No sooner do I finish ranting about the discipline required in going with a contract-first approach, than I start going through my RSS feeds and find that Dare has already done so. He also points out (which I think is *truly* significant):
This isn’t theoretical, more than once while I was the program manager for XML Schema technologies in the .NET Framework I had to take conference calls with customers who’d been converted to the ‘contract first’ religion only to find out that toolkits simply couldn’t handle a lot of the constructs they were putting in their schemas.Those conversations were never easy.
Having done a few of those contract-first conversions of customers myself, I can attest to the uneasy conversation. You know that this is by far the best approach to Real Interop between platforms, but you still feel somewhat slimy: "Doing this yields the best interoperability, but you gotta be careful not to do this… or this… or this… and for God’s sake, don’t do that… or that… or this, either… Oh, and when we codegen all this, all the schema rules we put into place will probably be stripped off by the code-generating utilities we run the schema through, so we’ll probably need to do some validation by hand…." I’m always worried that a client is going to look me in the eye and ask if I’m just trying to create more work for them so they have to keep me around longer as a consultant. Ouch.
The main thing people fail to realize when they go down the ‘contract first’ route is that it is quite likely that they have also gone down the ‘XML first’ route which most of them don’t actually want to take. Folks like Tim Ewald don’t mind the fact that sometimes going ‘contract first’ may mean they can’t use traditional XML Web Service toolkits but instead have to resort to SAX, DOM and XSLT. However for many XML Web Service developers this is actually a problem instead of a solution.

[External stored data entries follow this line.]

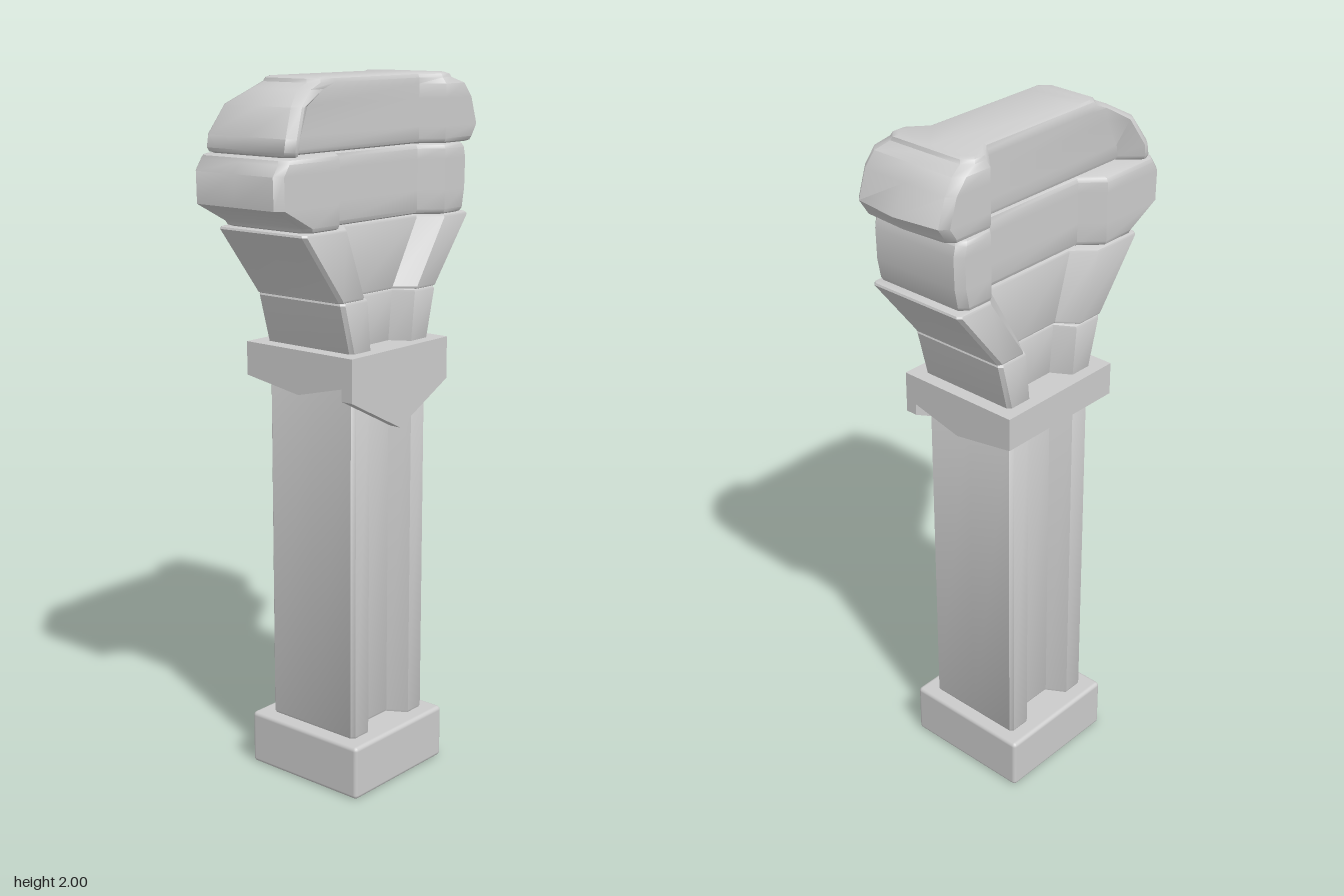
import * as THREE from 'three';
import { toCreasedNormals } from 'three/addons/utils/BufferGeometryUtils.js';
import { RoundedBoxGeometry } from 'three/addons/geometries/RoundedBoxGeometry.js';

const material = new THREE.MeshStandardMaterial({ color: 0xcccccc });
const CENTRE = 0.015;

// Plan outline of a block: wide ends with a recessed middle on front and back.
// l, r: ends; gl, gr: outer recess edges; w: recess slope; z, zl: half depth right, left;
// d: half depth of the recess; c: corner cut; tip: how far the right end bulges
function outline({ l, r, gl, gr, w = 0.033, z = 0.155, zl = z, d = 0.1, c = 0.01, tip = 0 }, inset = 0) {
  l += inset; r -= inset; z -= inset; zl -= inset; d -= inset;
  const front = [
    [l, zl - c], [l + c, zl], [gl, zl], [gl + w, d],
    [gr - w, d], [gr, z], [r - c, z], [r, z - c],
  ];
  const back = front.map(([x, v]) => [x, -v]).reverse();
  return [...front, [r + tip, 0], ...back, [l, 0]];
}

// Loft through outlines given as levels with a y, softening the top and bottom edges
function block(levels, bevel = 0.01, crease = 0.6) {
  const first = levels[0], last = levels[levels.length - 1], rings = [];
  const ring = (level, y, inset) => rings.push({ y, pts: outline(level, inset) });
  ring(first, first.y, bevel);
  ring(first, first.y + bevel * 0.3, bevel * 0.3);
  ring(first, first.y + bevel, 0);
  levels.slice(1, -1).forEach((level) => ring(level, level.y, 0));
  ring(last, last.y - bevel, 0);
  ring(last, last.y - bevel * 0.3, bevel * 0.3);
  ring(last, last.y, bevel);

  const n = rings[0].pts.length, pos = [], index = [];
  rings.forEach(({ y, pts }) => pts.forEach(([x, z]) => pos.push(x, y, z)));
  for (let k = 0; k < rings.length - 1; k++) {
    for (let i = 0; i < n; i++) {
      const a = k * n + i, b = k * n + (i + 1) % n;
      index.push(a, b, b + n, a, b + n, a + n);
    }
  }
  const cap = (k, flip) => {
    const flat = rings[k].pts.map(([x, z]) => new THREE.Vector2(x, -z));
    for (const [a, b, c] of THREE.ShapeUtils.triangulateShape(flat, [])) {
      const o = k * n;
      index.push(o + a, o + (flip ? c : b), o + (flip ? b : c));
    }
  };
  cap(0, true);
  cap(rings.length - 1, false);
  const geometry = new THREE.BufferGeometry();
  geometry.setAttribute('position', new THREE.Float32BufferAttribute(pos, 3));
  geometry.setIndex(index);
  return toCreasedNormals(geometry, crease);
}

// Straight extrusion of a polygon, centred on its depth
function slab(points, depth) {
  const shape = new THREE.Shape(points.map(([x, y]) => new THREE.Vector2(x, y)));
  return new THREE.ExtrudeGeometry(shape, { depth, bevelEnabled: false }).translate(0, 0, -depth / 2);
}

export function createModel() {
  const model = new THREE.Group();
  const add = (name, geometry) => {
    const mesh = new THREE.Mesh(geometry, material);
    mesh.name = name;
    model.add(mesh);
    return mesh;
  };

  // Square foot
  add('base', new RoundedBoxGeometry(0.395, 0.158, 0.4, 2, 0.012)).position.set(CENTRE, 0.079, 0);

  // Shaft with a channel on front and back
  const channel = { l: -0.142, r: 0.175, gl: -0.075, gr: 0.108 };
  add('shaft', block([{ ...channel, y: 0.155 }, { ...channel, y: 1.22 }]));

  // Collar with shallow points on its sides and a deep pointed plate in front
  const collar = slab([[-0.16, 1.19], [0, 1.15], [0.19, 1.18], [0.19, 1.275], [-0.16, 1.275]], 0.415);
  add('collar', collar.rotateY(Math.PI / 2)).position.x = CENTRE;
  const plate = slab([[-0.2075, 1.155], [0, 1.05], [0.2075, 1.155], [0.2075, 1.275], [-0.2075, 1.275]], 0.035);
  add('collarPoint', plate).position.set(CENTRE, 0, 0.1735);

  // Flaring capital, stacked from four stones
  add('neckStone', block([
    { y: 1.265, l: -0.148, r: 0.183, gl: -0.072, gr: 0.105 },
    { y: 1.418, l: -0.186, r: 0.217, gl: -0.085, gr: 0.12 },
  ], 0.008));
  add('flaredStone', block([
    { y: 1.416, l: -0.195, r: 0.223, gl: -0.1, gr: 0.13, w: 0.04 },
    { y: 1.613, l: -0.335, r: 0.365, gl: -0.17, gr: 0.25, w: 0.055 },
  ], 0.008));
  const third = { gl: -0.2, gr: 0.25, w: 0.055, c: 0.02 };
  add('overhangingStone', block([
    { ...third, y: 1.613, l: -0.325, r: 0.35 },
    { ...third, y: 1.68, l: -0.428, r: 0.36 },
    { ...third, y: 1.765, l: -0.43, r: 0.362 },
    { ...third, y: 1.808, l: -0.41, r: 0.355 },
  ], 0.014, 0.75));
  const top = { gr: 0.25, w: 0.05, c: 0.02 };
  add('topStone', block([
    { ...top, y: 1.808, l: -0.388, r: 0.39, gl: -0.355, tip: 0.01 },
    { ...top, y: 1.855, l: -0.382, r: 0.412, gl: -0.35, tip: 0.018 },
    { ...top, y: 1.93, l: -0.34, r: 0.387, gl: -0.31, zl: 0.135 },
    { ...top, y: 1.97, l: -0.275, r: 0.358, gl: -0.25, zl: 0.103, c: 0.025 },
    { ...top, y: 2.0, l: -0.235, r: 0.315, gl: -0.2, z: 0.142, zl: 0.1, c: 0.025 },
  ], 0.014, 0.75));

  return model;
}
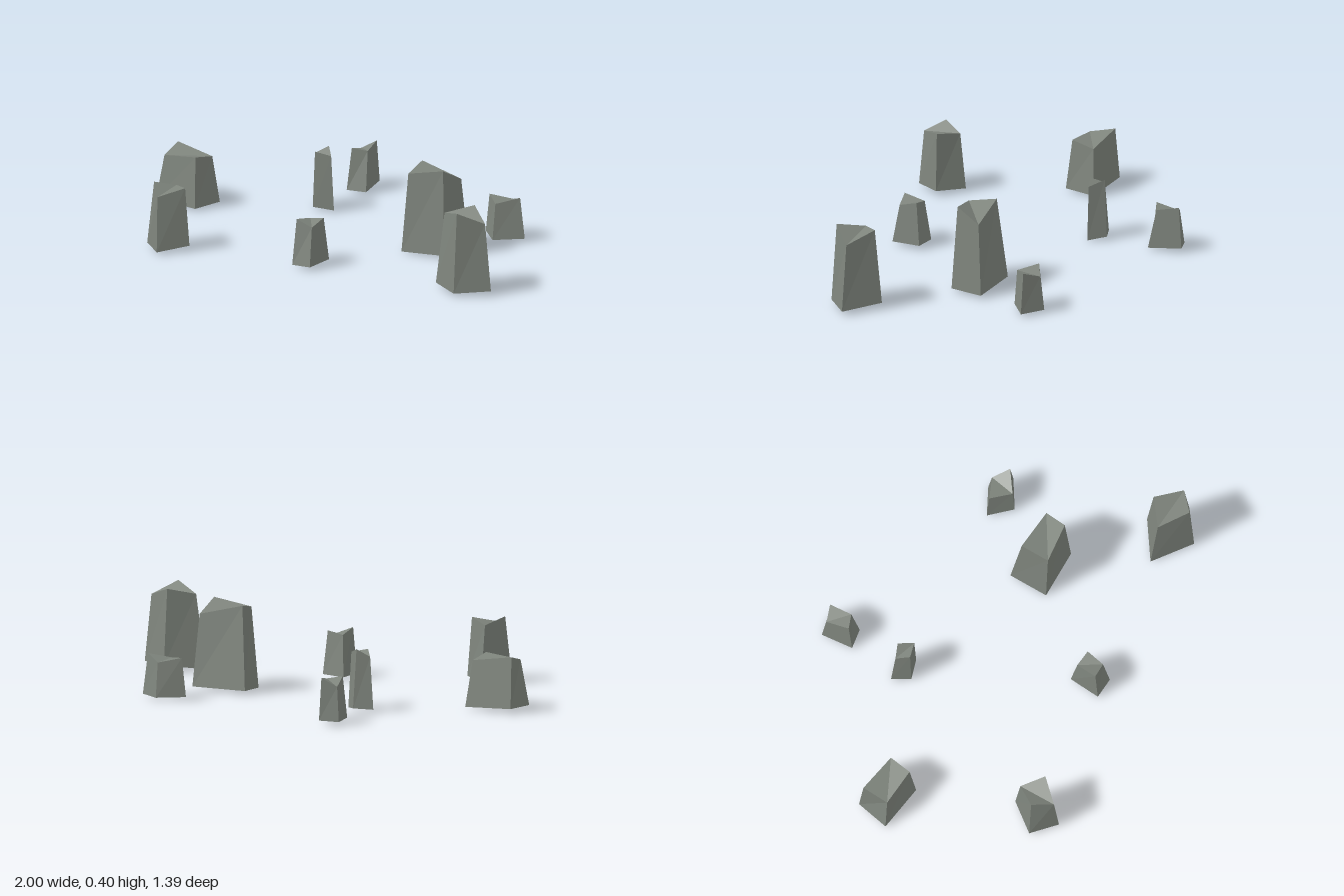
import * as THREE from 'three';

const stone = new THREE.MeshStandardMaterial({ color: 0x7f857d, roughness: 1, flatShading: true });

// A standing stone: four foot corners and four top corners, [x, y, z],
// listed counterclockwise from above (back left, front left, front right, back right).
function makeStone(name, foot, top) {
  const positions = [];
  const tri = (a, b, c) => positions.push(...a, ...b, ...c);

  // Tapered sides
  for (let i = 0; i < 4; i++) {
    const j = (i + 1) % 4;
    tri(foot[i], foot[j], top[j]);
    tri(foot[i], top[j], top[i]);
  }

  // Broken top: a notch runs between the lower pair of opposite corners
  const s = top[0][1] + top[2][1] < top[1][1] + top[3][1] ? 0 : 1;
  const at = (k) => top[(k + s) % 4];
  tri(at(0), at(1), at(2));
  tri(at(0), at(2), at(3));

  // Underside
  tri(foot[0], foot[2], foot[1]);
  tri(foot[0], foot[3], foot[2]);

  const geometry = new THREE.BufferGeometry();
  geometry.setAttribute('position', new THREE.Float32BufferAttribute(positions, 3));
  geometry.computeVertexNormals();
  const mesh = new THREE.Mesh(geometry, stone);
  mesh.name = name;
  return mesh;
}

export function createModel() {
  const group = new THREE.Group();
  group.name = 'stoneCircle';
  const add = (name, foot, top) => group.add(makeStone(name, foot, top));

  add('broadRightStone',
    [[-0.98, 0.02, -0.09], [-1.0, 0.015, 0.065], [-0.78, 0.01, 0.08], [-0.75, 0.01, -0.07]],
    [[-0.975, 0.25, -0.07], [-0.965, 0.22, 0.05], [-0.795, 0.24, 0.055], [-0.78, 0.22, -0.055]]);

  add('frontRightStone',
    [[-0.67, 0.015, 0.61], [-0.56, 0.01, 0.695], [-0.47, 0.025, 0.57], [-0.58, 0.015, 0.475]],
    [[-0.64, 0.3, 0.6], [-0.57, 0.26, 0.675], [-0.49, 0.29, 0.575], [-0.585, 0.27, 0.505]]);

  add('frontLeftStone',
    [[0.695, 0.005, 0.335], [0.87, 0.015, 0.45], [0.995, 0.02, 0.34], [0.845, 0.03, 0.215]],
    [[0.745, 0.34, 0.34], [0.87, 0.38, 0.425], [0.96, 0.325, 0.335], [0.845, 0.37, 0.25]]);

  add('tallStone',
    [[0.29, 0.015, -0.14], [0.305, 0.0, 0.04], [0.525, 0.015, 0.025], [0.55, 0.015, -0.13]],
    [[0.32, 0.39, -0.1], [0.335, 0.365, 0.03], [0.505, 0.4, 0.005], [0.525, 0.34, -0.107]]);

  add('backLeftStone',
    [[0.465, 0.015, -0.385], [0.56, 0.01, -0.3], [0.675, 0.015, -0.385], [0.58, 0.015, -0.455]],
    [[0.485, 0.19, -0.385], [0.565, 0.175, -0.315], [0.65, 0.2, -0.385], [0.58, 0.17, -0.435]]);

  add('smallFrontStone',
    [[0.035, 0.015, 0.355], [0.035, 0.01, 0.5], [0.13, 0.015, 0.5], [0.14, 0.02, 0.365]],
    [[0.05, 0.2, 0.38], [0.045, 0.22, 0.48], [0.12, 0.19, 0.47], [0.125, 0.215, 0.385]]);

  add('smallBackStone',
    [[-0.41, 0.015, -0.675], [-0.385, 0.01, -0.53], [-0.295, 0.01, -0.55], [-0.325, 0.02, -0.7]],
    [[-0.395, 0.17, -0.66], [-0.375, 0.2, -0.555], [-0.31, 0.19, -0.585], [-0.33, 0.21, -0.685]]);

  add('slenderStone',
    [[-0.41, 0.01, -0.305], [-0.36, 0.015, -0.23], [-0.27, 0.005, -0.265], [-0.325, 0.015, -0.335]],
    [[-0.39, 0.245, -0.295], [-0.355, 0.27, -0.24], [-0.285, 0.255, -0.265], [-0.335, 0.28, -0.32]]);

  return group;
}
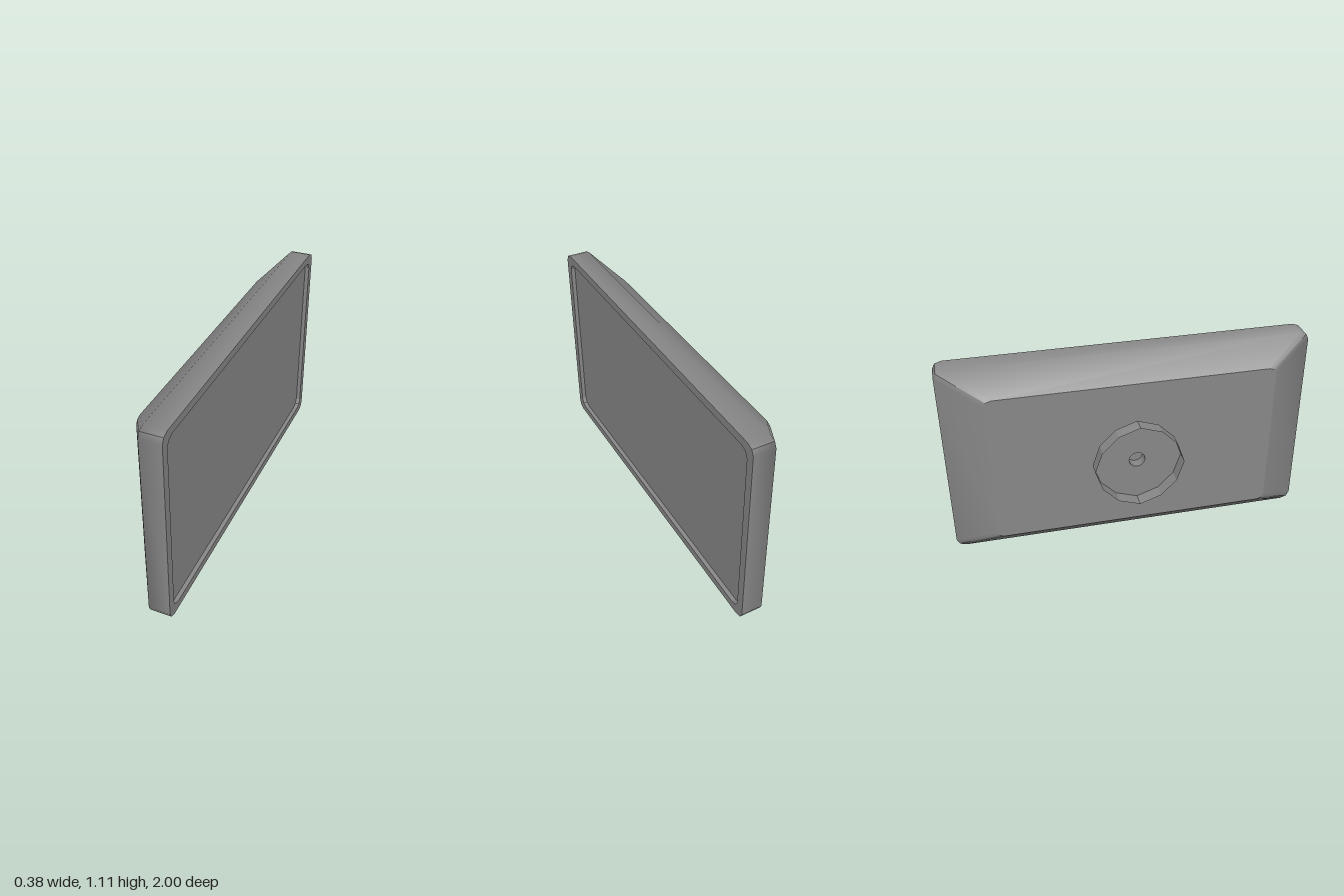
import * as THREE from 'three';

const CY = 0.555; // height of the centre line
const grey = (options = {}) => new THREE.MeshStandardMaterial({ color: 0x888888, ...options });

// Rounded rectangle in the z/y plane, counter-clockwise as seen from +x, three points per corner
function outline(halfZ, halfY, rz, ry) {
  const points = [];
  for (let c = 0; c < 4; c++) {
    const sz = c === 0 || c === 3 ? 1 : -1, sy = c < 2 ? 1 : -1;
    for (let k = 0; k < 3; k++) {
      const a = (c + k / 2) * Math.PI / 2;
      points.push([-(sz * (halfZ - rz) + rz * Math.cos(a)), sy * (halfY - ry) + ry * Math.sin(a)]);
    }
  }
  return points;
}

// Twelve-sided ring of the mount; every third corner may stand out further
function ring(axisRadius, radius) {
  return Array.from({ length: 12 }, (_, i) => {
    const a = i * Math.PI / 6, r = i % 3 ? radius : axisRadius;
    return [-r * Math.cos(a), 0.003 + r * Math.sin(a)];
  });
}

// Skin joining sections of the form { x, points, scale }
function loft(sections, closed = true) {
  const n = sections[0].points.length, positions = [], index = [];
  for (const { x, points, scale = 1 } of sections)
    for (const [z, y] of points) positions.push(x, CY + y * scale, z * scale);
  for (let s = 0; s < sections.length - 1; s++)
    for (let i = 0; i < (closed ? n : n - 1); i++) {
      const j = (i + 1) % n, a = s * n, b = a + n;
      index.push(a + i, a + j, b + j, a + i, b + j, b + i);
    }
  const geometry = new THREE.BufferGeometry();
  geometry.setAttribute('position', new THREE.Float32BufferAttribute(positions, 3));
  geometry.setIndex(index);
  geometry.computeVertexNormals();
  return geometry;
}

export function createModel() {
  const model = new THREE.Group();
  model.name = 'wallDisplay';
  const group = (name) => {
    const part = new THREE.Group();
    part.name = name;
    model.add(part);
    return part;
  };
  const add = (parent, name, geometry, material = grey()) => {
    const mesh = new THREE.Mesh(geometry, material);
    mesh.name = name;
    parent.add(mesh);
  };

  const outer = outline(1, 0.555, 0.05, 0.042);
  const inner = outline(0.954, 0.511, 0.05, 0.042);
  const back = -0.057, shoulder = 0.075, front = 0.19, glass = 0.167, taper = 0.775;

  // Housing: four smooth sides that meet in a crease at the middle of each corner
  const display = group('display');
  ['topSide', 'backSide', 'bottomSide', 'frontSide'].forEach((name, c) => {
    const points = [1, 2, 3, 4].map((k) => outer[(3 * c + k) % 12]);
    add(display, name, loft([
      { x: back, points, scale: taper },
      { x: shoulder, points },
      { x: front, points },
    ], false));
  });
  add(display, 'backPanel', loft([
    { x: back, points: outer, scale: 0 },
    { x: back, points: outer, scale: taper },
  ]));

  // Bezel, its inner step and the sunken screen
  add(display, 'bezel', loft([{ x: front, points: outer }, { x: front, points: inner }]));
  add(display, 'bezelStep', loft([{ x: front, points: inner }, { x: glass, points: inner }]),
    grey({ flatShading: true }));
  add(display, 'screen', loft([{ x: glass, points: inner }, { x: glass, points: inner, scale: 0 }]));

  // Wall mount: hollow rod and a faceted cup open to the back
  const mount = group('wallMount');
  const rod = ring(0.044, 0.044), cup = ring(0.242, 0.233);
  const cupBack = -0.19, cupFront = -0.114;
  const faceted = grey({ flatShading: true, side: THREE.DoubleSide });
  add(mount, 'mountRod', loft([{ x: cupFront, points: rod }, { x: back, points: rod }]),
    grey({ side: THREE.DoubleSide }));
  add(mount, 'mountCupWall', loft([{ x: cupBack, points: cup }, { x: cupFront, points: cup }]), faceted);
  add(mount, 'mountCupFloor', loft([{ x: cupFront, points: cup }, { x: cupFront, points: rod }]), faceted);

  return model;
}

Now, I’m not sure I agree 100% with Dare that this is a problem instead of a solution–I think this is a challenge, to be met with the right tools for the job, and again, that tool being the integration of XML into our programming languages. If XML becomes a first-class construct in the language(s), then it becomes MUCH more approachable to take a XML-in/XML-out approach to doing this whole Web service (or whatever we’re going to call it in five years, because I’m pretty sure "Web services" as a term is done) thing.